From the A82 you get many views of the formidable and famous Loch Ness, which has a greater volume of water than any other Scottish loch, a maximum depth of more than 800 feet, and its own monster—at least according to popular myth. Early travelers who passed this way included English lexicographer Dr. Samuel Johnson (1709–84) and his guide and biographer, James Boswell (1740–95), who were on their way to the Hebrides in 1783. They remarked at the time about the
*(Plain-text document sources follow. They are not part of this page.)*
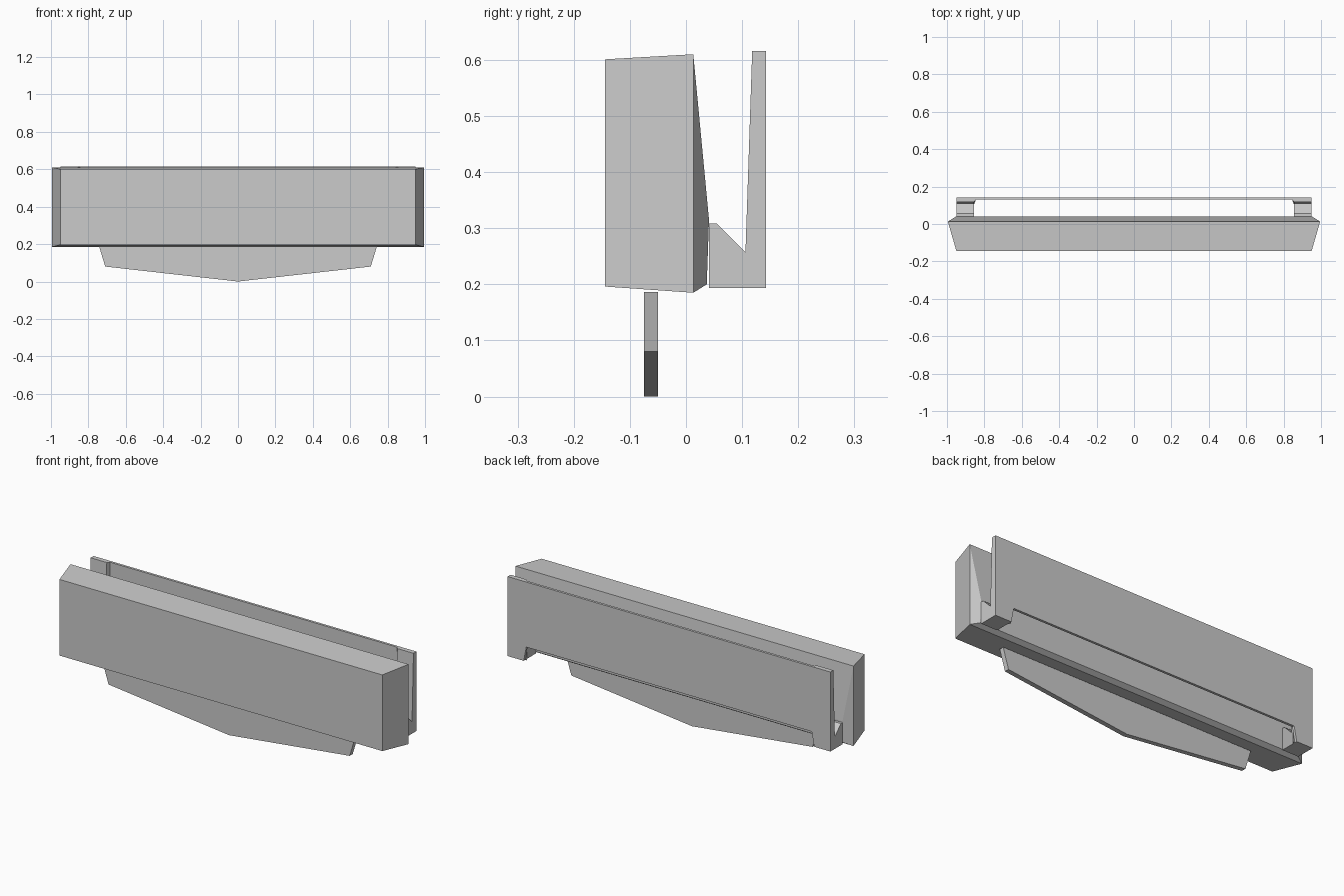
import bpy, bmesh

if "Cube" in bpy.data.objects:
    bpy.data.objects.remove(bpy.data.objects["Cube"])


def finish(bm, name):
    bmesh.ops.recalc_face_normals(bm, faces=bm.faces[:])
    mesh = bpy.data.meshes.new(name)
    bm.to_mesh(mesh)
    bm.free()
    obj = bpy.data.objects.new(name, mesh)
    bpy.context.collection.objects.link(obj)
    return obj


def loft(name, rings):
    """Bridge closed rings of points and cap both ends."""
    bm = bmesh.new()
    loops = [[bm.verts.new(p) for p in ring] for ring in rings]
    n = len(loops[0])
    for a, b in zip(loops, loops[1:]):
        for i in range(n):
            j = (i + 1) % n
            bm.faces.new((a[i], a[j], b[j], b[i]))
    bm.faces.new(loops[0])
    bm.faces.new(loops[-1])
    return finish(bm, name)


def rect(half_x, y_low, y_high, z_low, z_high):
    return [(-half_x, y_low, z_low), (half_x, y_low, z_low),
            (half_x, y_high, z_high), (-half_x, y_high, z_high)]


def plate(name, half_profile, y0, y1):
    """Extrude an x-z half outline, mirrored about x = 0, along y."""
    outline = half_profile + [(-x, z) for x, z in reversed(half_profile) if x > 0]
    return loft(name, [[(x, y, z) for x, z in outline] for y in (y0, y1)])


# Main bar: flared towards the rear, then tapered to a narrow back face
loft("main_bar", [
    rect(0.95, -0.144, -0.144, 0.196, 0.601),
    rect(0.995, 0.013, 0.013, 0.185, 0.61),
    rect(0.95, 0.037, 0.041, 0.20, 0.315),
])

# Shallow V-shaped plate below the bar
plate("keel_plate", [(0, 0), (0.71, 0.08), (0.742, 0.186)], -0.075, -0.05)

# Thin rear panel with a cut-out along its lower edge
panel = [(0.84, 0.27), (0.855, 0.193), (0.95, 0.193), (0.95, 0.616)]
plate("rear_panel", panel, 0.13, 0.143)

# Hooked end brackets, chamfered where they meet the rear panel
hook = [(0.041, 0.193), (0.118, 0.193), (0.13, 0.193), (0.13, 0.616),
        (0.118, 0.616), (0.106, 0.257), (0.055, 0.308), (0.041, 0.308)]
for side, name in ((-1, "left_hook"), (1, "right_hook")):
    inner = [(side * (0.845 if y > 0.12 else 0.855), y, z) for y, z in hook]
    outer = [(side * 0.95, y, z) for y, z in hook]
    loft(name, [inner, outer])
poor condition of the population and the squalor of their homes. Another early travel writer and naturalist, Thomas Pennant (1726–98), noted that the loch kept the locality frost-free in winter. Even General Wade came here, his troops blasting and digging a road up much of the eastern shore. None of these observant early travelers ever made mention of a monster. Clearly, they had not read the local guidebooks.